Washington Post columnist David Ignatius observes that media coverage of the economic recovery package is like reports on a baseball game or tennis match. Will the legislation prove a win for Obama or for the Republican opposition?
We, the voting public, will provide the answer. And for most of us, I think, it will depend on what we believe the legislation is supposed to do. If we expect it to turn the economy around, then we’re likely to be disappointed. This is what the Republican leadership is banking on.
If we expect the package to help avert a greater crisis, then our verdict still hangs in the balance. After all, the package is only one component of a recovery strategy that’s still evolving. In the works now are foreclosure reduction legislation, the auto industry bailout and some still unspecified actions to deal with endangered banks. All these venture into uncharted waters.
And then there’s the fact that the economic crisis isn’t ours alone. It’s also affecting numerous countries that import U.S. products. So recovery here would seem to depend on what happens there.
This much seems fairly certain: Some major spending measures in the package will cushion hardships for poor and at-risk individuals and families. And income supports for them will generate immediate spending, which should give a boost to some types of retail businesses and their suppliers.
It’s also quite certain that the package will moderate the devastating cuts that state and local governments have been planning–and, in some cases, already initiated–in services for poor individuals and families.
For example, the Center on Budget and Policy Priorities reports that at least 28 states have proposed or implemented cutbacks in public health services and/or changed eligibility requirements to reduce enrollments. Some of these measures may be averted by the Medicaid provisions in the economic recovery package.

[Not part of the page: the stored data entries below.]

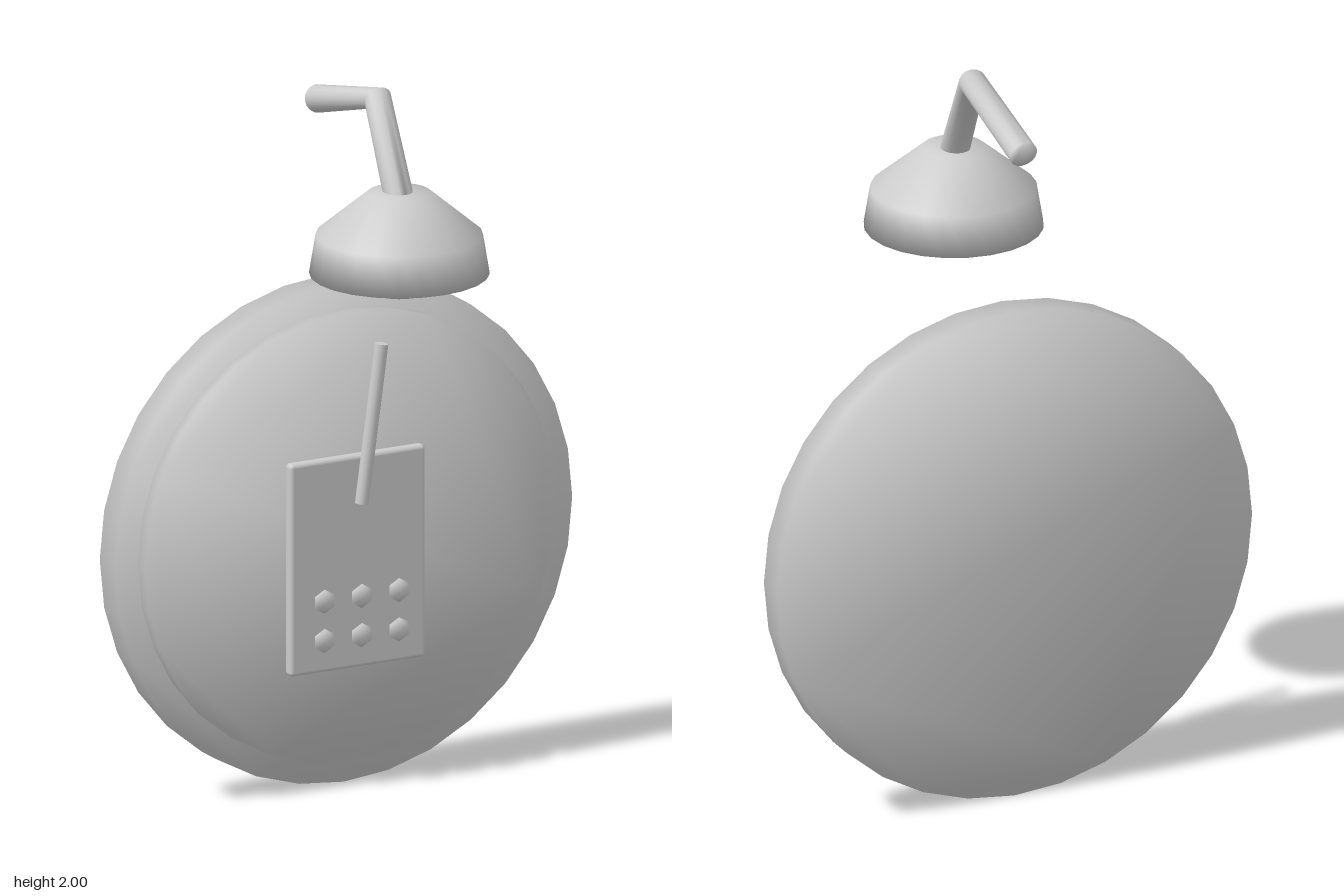
import * as THREE from 'three';
import { mergeVertices } from 'three/addons/utils/BufferGeometryUtils.js';
import { RoundedBoxGeometry } from 'three/addons/geometries/RoundedBoxGeometry.js';

export function createModel() {
  const model = new THREE.Group();
  const grey = new THREE.MeshStandardMaterial({ color: 0xcccccc });
  grey.name = 'lightGrey';

  function add(name, geometry, x = 0, y = 0, z = 0, parent = model) {
    const mesh = new THREE.Mesh(geometry, grey);
    mesh.name = name;
    mesh.position.set(x, y, z);
    parent.add(mesh);
    return mesh;
  }

  // Round plate facing z whose normals lean outward at the rim
  function disc(radius, depth) {
    const points = [];
    for (let i = 0; i < 32; i++) {
      const a = (i / 32) * Math.PI * 2;
      points.push(new THREE.Vector2(Math.cos(a) * radius, Math.sin(a) * radius));
    }
    const geometry = new THREE.ExtrudeGeometry(new THREE.Shape(points), { depth, bevelEnabled: false });
    const p = geometry.attributes.position;
    const n = geometry.attributes.normal;
    for (let i = 0; i < p.count; i++) {
      const v = new THREE.Vector3(p.getX(i) / radius, p.getY(i) / radius, p.getZ(i) > depth / 2 ? 1 : -1);
      v.normalize();
      n.setXYZ(i, v.x, v.y, v.z);
    }
    return geometry;
  }

  // Bent pipe lofted through oval rings; each ring is [yOuter, zOuter, yInner, zInner]
  function bentPipe(rings, radius, sides) {
    const position = [];
    const index = [];
    for (const [y0, z0, y1, z1] of rings) {
      for (let i = 0; i < sides; i++) {
        const a = (i / sides) * Math.PI * 2;
        const c = Math.cos(a) / 2;
        position.push(
          Math.sin(a) * radius,
          (y0 + y1) / 2 + (y0 - y1) * c,
          (z0 + z1) / 2 + (z0 - z1) * c
        );
      }
    }
    for (let r = 0; r < rings.length - 1; r++) {
      for (let i = 0; i < sides; i++) {
        const a = r * sides + i;
        const b = r * sides + ((i + 1) % sides);
        index.push(a, b, b + sides, a, b + sides, a + sides);
      }
    }
    // End caps
    const last = (rings.length - 1) * sides;
    for (let i = 1; i < sides - 1; i++) {
      index.push(0, i + 1, i, last, last + i, last + i + 1);
    }
    const geometry = new THREE.BufferGeometry();
    geometry.setAttribute('position', new THREE.Float32BufferAttribute(position, 3));
    geometry.setIndex(index);
    geometry.computeVertexNormals();
    return geometry;
  }

  // Round back plate and the smaller raised plate in front of it
  add('backPlate', disc(0.7, 0.085), 0, 0.703, -0.285);
  add('raisedPlate', disc(0.63, 0.038), 0, 0.703, -0.2);

  // Control panel
  add('panel', new RoundedBoxGeometry(0.415, 0.595, 0.034, 2, 0.012), 0, 0.642, -0.134);

  // Six low-poly buttons with their poles facing front
  const buttons = new THREE.Group();
  buttons.name = 'buttons';
  model.add(buttons);
  let buttonGeometry = new THREE.SphereGeometry(0.034, 6, 4);
  buttonGeometry.rotateX(Math.PI / 2);
  buttonGeometry.rotateZ(Math.PI / 6);
  buttonGeometry.scale(1, 1, 0.5);
  buttonGeometry.deleteAttribute('normal');
  buttonGeometry.deleteAttribute('uv');
  buttonGeometry = mergeVertices(buttonGeometry, 0.001);
  buttonGeometry.computeVertexNormals();
  for (const y of [0.55, 0.44]) {
    for (const x of [-0.114, 0, 0.114]) add('button', buttonGeometry, x, y, -0.098, buttons);
  }

  // Leaning lever
  const lever = add('lever', new THREE.CylinderGeometry(0.0185, 0.0185, 0.443, 12), 0.03, 1.029, -0.098);
  lever.rotation.z = -0.137;

  // Shower head with a flattened spray nozzle underneath
  const profile = [[0, 1.51], [0.243, 1.51], [0.225, 1.62], [0.085, 1.737], [0, 1.737]];
  add('showerHead', new THREE.LatheGeometry(profile.map(([r, y]) => new THREE.Vector2(r, y)), 24), 0, 0, 0.112);
  const nozzle = add('nozzle', new THREE.SphereGeometry(0.11, 24, 12), 0, 1.484, 0.112);
  nozzle.scale.y = 0.32;

  // Supply pipe rising from the head and bending backward
  add('pipe', bentPipe([
    [1.717, 0.158, 1.717, 0.065],
    [2.0, 0, 1.937, -0.02],
    [1.917, -0.354, 1.843, -0.333],
  ], 0.04, 16));

  return model;
}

But crucial programs for homeless and other poor people still face tough days ahead as state and local governments struggle to balance their budgets. The shortfalls are large. The needs are great.
Yet at least six Republican governors are saying they may not accept all the funding available in the economic recovery package. They cite various objections–the impact on the national debt, loss of “state sovereignty,” pressures to maintain the higher funding levels once the federal infusion runs out. Three have specifically said they will reject the funding to expand their unemployment insurance programs.
The underlying concern, of course, is that they may have to raise taxes to provide for the basic needs of their poor constituents and others at risk of poverty due to the recession.
These governors obviously need to hear from constituents who believe these needs should be served, and they need to hear ASAP. Because the economic recovery package definitely won’t work unless it’s given a fair chance.